One bank (in your case, with both batteries combined) is always simplest. Of course, you do run the risk of accidentally draining the battery with accessories. The alternator should not drain the battery when it's not running, if everything is working properly. Just like a car. That happens to be the setup we have on our boat. We sized the bank so that it's big enough that we don't deplete it. That would be impractical on a larger vessel.
Since you already have the battery switch, you could leave it setup as now. Just run the aux on "both" -- and when not motoring, switch to whichever bank you want to call "house". The next time you're going to fire up the aux, again switch to "both" (first) and everything should be OK. You could even alternate which battery you call "house", say, batt 1 on odd-numbered days, and batt 2 on even-numbered days. Since your switch isn't the make-before-break type with a field connection, just remember to never move the switch while the alternator is running.
A shore-fed inverter/charger shouldn't be an issue. They are typically setup to handle 2 banks for charging, so you can feed to each bank, and the switch position during a shore charge would be irrelevant, as long as the charger allows combed outputs. Ours does. We have a Guest 2-bank charger, but combine both outputs into one bank. Works "swimmingly", as the British might say.
The better chargers on the market now, and I think Xantrex is one, can proportionally charge whichever battery needs all the amps.
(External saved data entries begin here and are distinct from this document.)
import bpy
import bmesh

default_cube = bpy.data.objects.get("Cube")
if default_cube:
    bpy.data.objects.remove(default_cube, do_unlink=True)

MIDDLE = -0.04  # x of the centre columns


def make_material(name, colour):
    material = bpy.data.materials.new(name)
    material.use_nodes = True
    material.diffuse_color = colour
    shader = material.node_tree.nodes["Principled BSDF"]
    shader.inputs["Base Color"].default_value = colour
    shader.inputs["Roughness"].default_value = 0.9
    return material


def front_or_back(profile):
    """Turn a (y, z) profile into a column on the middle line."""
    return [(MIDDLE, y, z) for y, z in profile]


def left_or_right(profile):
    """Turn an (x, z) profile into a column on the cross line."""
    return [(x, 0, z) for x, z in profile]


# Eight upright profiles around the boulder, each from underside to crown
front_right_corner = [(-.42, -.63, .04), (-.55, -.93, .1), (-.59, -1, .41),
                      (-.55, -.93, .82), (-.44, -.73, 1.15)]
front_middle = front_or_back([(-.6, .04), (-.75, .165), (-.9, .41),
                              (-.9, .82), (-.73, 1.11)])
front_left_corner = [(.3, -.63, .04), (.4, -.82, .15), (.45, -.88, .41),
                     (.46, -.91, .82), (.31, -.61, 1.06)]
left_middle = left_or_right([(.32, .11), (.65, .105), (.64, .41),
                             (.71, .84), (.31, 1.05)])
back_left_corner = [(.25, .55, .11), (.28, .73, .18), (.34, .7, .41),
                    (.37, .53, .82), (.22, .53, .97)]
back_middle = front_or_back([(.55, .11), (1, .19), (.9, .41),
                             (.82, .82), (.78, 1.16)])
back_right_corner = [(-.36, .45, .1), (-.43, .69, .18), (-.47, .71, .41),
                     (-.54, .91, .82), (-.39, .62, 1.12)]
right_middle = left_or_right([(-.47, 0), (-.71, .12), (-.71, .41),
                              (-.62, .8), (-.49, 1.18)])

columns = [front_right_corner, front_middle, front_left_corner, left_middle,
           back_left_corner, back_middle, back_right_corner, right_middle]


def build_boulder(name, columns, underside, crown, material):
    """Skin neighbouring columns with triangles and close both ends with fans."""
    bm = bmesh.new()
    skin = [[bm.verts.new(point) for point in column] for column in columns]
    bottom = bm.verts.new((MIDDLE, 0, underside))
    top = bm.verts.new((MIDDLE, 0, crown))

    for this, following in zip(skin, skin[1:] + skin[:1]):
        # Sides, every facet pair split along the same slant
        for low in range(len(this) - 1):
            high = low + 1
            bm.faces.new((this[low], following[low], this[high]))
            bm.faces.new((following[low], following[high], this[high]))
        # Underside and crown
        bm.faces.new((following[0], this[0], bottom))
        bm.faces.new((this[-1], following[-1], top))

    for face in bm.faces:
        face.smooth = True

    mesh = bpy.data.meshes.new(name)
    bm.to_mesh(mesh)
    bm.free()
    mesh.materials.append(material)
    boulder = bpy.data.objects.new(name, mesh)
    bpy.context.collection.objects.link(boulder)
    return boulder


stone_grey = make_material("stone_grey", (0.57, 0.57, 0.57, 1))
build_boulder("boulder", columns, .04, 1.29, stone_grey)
In other words, say you have a 2-bank "nominal 10 plus 10 amp" charger, wired to 2 banks, and one bank is already topped up, these kinds of chargers can direct the full amperage (in this case, 20 amps) into the bank that needs it. Very nice.
As mentioned, if your inverter needs are only for an occasional cell phone charge, you could just use a "pocket" inverter plugged into a "cigar lighter" power outlet, up to about 75 watts or so. However, a sophisticated inverter/charger is a great convenience, since the AC outlets can be live even when the shore power is disconnected.
Paul Van Voorhees
Certified Tohatsu TLDI Technician
Mgr, Obersheimer Sails
Buffalo, NY USA